§ **Problem requirements**: Every record needs to be restated word for word.

[The records Boundary: Start]

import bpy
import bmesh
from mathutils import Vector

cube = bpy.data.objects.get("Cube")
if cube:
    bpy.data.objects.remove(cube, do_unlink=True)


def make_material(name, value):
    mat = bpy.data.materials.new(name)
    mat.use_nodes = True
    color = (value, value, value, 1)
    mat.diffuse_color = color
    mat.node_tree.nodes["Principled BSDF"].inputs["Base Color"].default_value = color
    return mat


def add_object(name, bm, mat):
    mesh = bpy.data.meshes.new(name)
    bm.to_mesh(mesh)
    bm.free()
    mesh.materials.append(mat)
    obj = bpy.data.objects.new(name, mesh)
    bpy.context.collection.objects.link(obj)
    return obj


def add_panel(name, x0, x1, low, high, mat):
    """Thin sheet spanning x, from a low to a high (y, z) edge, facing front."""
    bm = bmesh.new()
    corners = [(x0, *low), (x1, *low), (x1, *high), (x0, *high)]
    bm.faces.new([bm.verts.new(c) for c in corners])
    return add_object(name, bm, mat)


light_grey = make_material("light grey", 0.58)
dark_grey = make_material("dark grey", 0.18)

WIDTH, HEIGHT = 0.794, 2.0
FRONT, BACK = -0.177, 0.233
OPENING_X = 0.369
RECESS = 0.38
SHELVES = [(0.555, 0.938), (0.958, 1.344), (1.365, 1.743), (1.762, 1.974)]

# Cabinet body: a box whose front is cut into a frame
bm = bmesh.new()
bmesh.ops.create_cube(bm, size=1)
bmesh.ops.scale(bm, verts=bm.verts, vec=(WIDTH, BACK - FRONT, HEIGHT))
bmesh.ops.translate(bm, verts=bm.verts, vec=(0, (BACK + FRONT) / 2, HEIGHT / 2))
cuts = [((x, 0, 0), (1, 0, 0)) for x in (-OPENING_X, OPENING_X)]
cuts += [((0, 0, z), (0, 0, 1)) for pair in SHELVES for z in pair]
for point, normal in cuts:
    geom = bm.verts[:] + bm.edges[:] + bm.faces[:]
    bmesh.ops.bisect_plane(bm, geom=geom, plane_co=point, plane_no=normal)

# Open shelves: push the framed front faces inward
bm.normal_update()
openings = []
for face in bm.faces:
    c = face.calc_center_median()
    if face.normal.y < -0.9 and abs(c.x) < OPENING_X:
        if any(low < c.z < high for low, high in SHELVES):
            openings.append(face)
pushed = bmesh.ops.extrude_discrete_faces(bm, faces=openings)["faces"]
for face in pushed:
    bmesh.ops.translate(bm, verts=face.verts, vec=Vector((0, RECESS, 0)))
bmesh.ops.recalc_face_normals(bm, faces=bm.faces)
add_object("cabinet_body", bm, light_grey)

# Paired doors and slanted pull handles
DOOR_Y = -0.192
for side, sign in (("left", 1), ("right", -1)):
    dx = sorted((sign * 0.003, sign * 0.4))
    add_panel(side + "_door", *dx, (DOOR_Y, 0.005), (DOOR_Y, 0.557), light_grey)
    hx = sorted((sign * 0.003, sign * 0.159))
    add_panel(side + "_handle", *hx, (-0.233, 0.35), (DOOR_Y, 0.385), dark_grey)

[The records Boundary: End]

§ **Answer space**:
import bpy
import bmesh
from mathutils import Vector

cube = bpy.data.objects.get("Cube")
if cube:
    bpy.data.objects.remove(cube, do_unlink=True)


def make_material(name, value):
    mat = bpy.data.materials.new(name)
    mat.use_nodes = True
    color = (value, value, value, 1)
    mat.diffuse_color = color
    mat.node_tree.nodes["Principled BSDF"].inputs["Base Color"].default_value = color
    return mat


def add_object(name, bm, mat):
    mesh = bpy.data.meshes.new(name)
    bm.to_mesh(mesh)
    bm.free()
    mesh.materials.append(mat)
    obj = bpy.data.objects.new(name, mesh)
    bpy.context.collection.objects.link(obj)
    return obj


def add_panel(name, x0, x1, low, high, mat):
    """Thin sheet spanning x, from a low to a high (y, z) edge, facing front."""
    bm = bmesh.new()
    corners = [(x0, *low), (x1, *low), (x1, *high), (x0, *high)]
    bm.faces.new([bm.verts.new(c) for c in corners])
    return add_object(name, bm, mat)


light_grey = make_material("light grey", 0.58)
dark_grey = make_material("dark grey", 0.18)

WIDTH, HEIGHT = 0.794, 2.0
FRONT, BACK = -0.177, 0.233
OPENING_X = 0.369
RECESS = 0.38
SHELVES = [(0.555, 0.938), (0.958, 1.344), (1.365, 1.743), (1.762, 1.974)]

# Cabinet body: a box whose front is cut into a frame
bm = bmesh.new()
bmesh.ops.create_cube(bm, size=1)
bmesh.ops.scale(bm, verts=bm.verts, vec=(WIDTH, BACK - FRONT, HEIGHT))
bmesh.ops.translate(bm, verts=bm.verts, vec=(0, (BACK + FRONT) / 2, HEIGHT / 2))
cuts = [((x, 0, 0), (1, 0, 0)) for x in (-OPENING_X, OPENING_X)]
cuts += [((0, 0, z), (0, 0, 1)) for pair in SHELVES for z in pair]
for point, normal in cuts:
    geom = bm.verts[:] + bm.edges[:] + bm.faces[:]
    bmesh.ops.bisect_plane(bm, geom=geom, plane_co=point, plane_no=normal)

# Open shelves: push the framed front faces inward
bm.normal_update()
openings = []
for face in bm.faces:
    c = face.calc_center_median()
    if face.normal.y < -0.9 and abs(c.x) < OPENING_X:
        if any(low < c.z < high for low, high in SHELVES):
            openings.append(face)
pushed = bmesh.ops.extrude_discrete_faces(bm, faces=openings)["faces"]
for face in pushed:
    bmesh.ops.translate(bm, verts=face.verts, vec=Vector((0, RECESS, 0)))
bmesh.ops.recalc_face_normals(bm, faces=bm.faces)
add_object("cabinet_body", bm, light_grey)

# Paired doors and slanted pull handles
DOOR_Y = -0.192
for side, sign in (("left", 1), ("right", -1)):
    dx = sorted((sign * 0.003, sign * 0.4))
    add_panel(side + "_door", *dx, (DOOR_Y, 0.005), (DOOR_Y, 0.557), light_grey)
    hx = sorted((sign * 0.003, sign * 0.159))
    add_panel(side + "_handle", *hx, (-0.233, 0.35), (DOOR_Y, 0.385), dark_grey)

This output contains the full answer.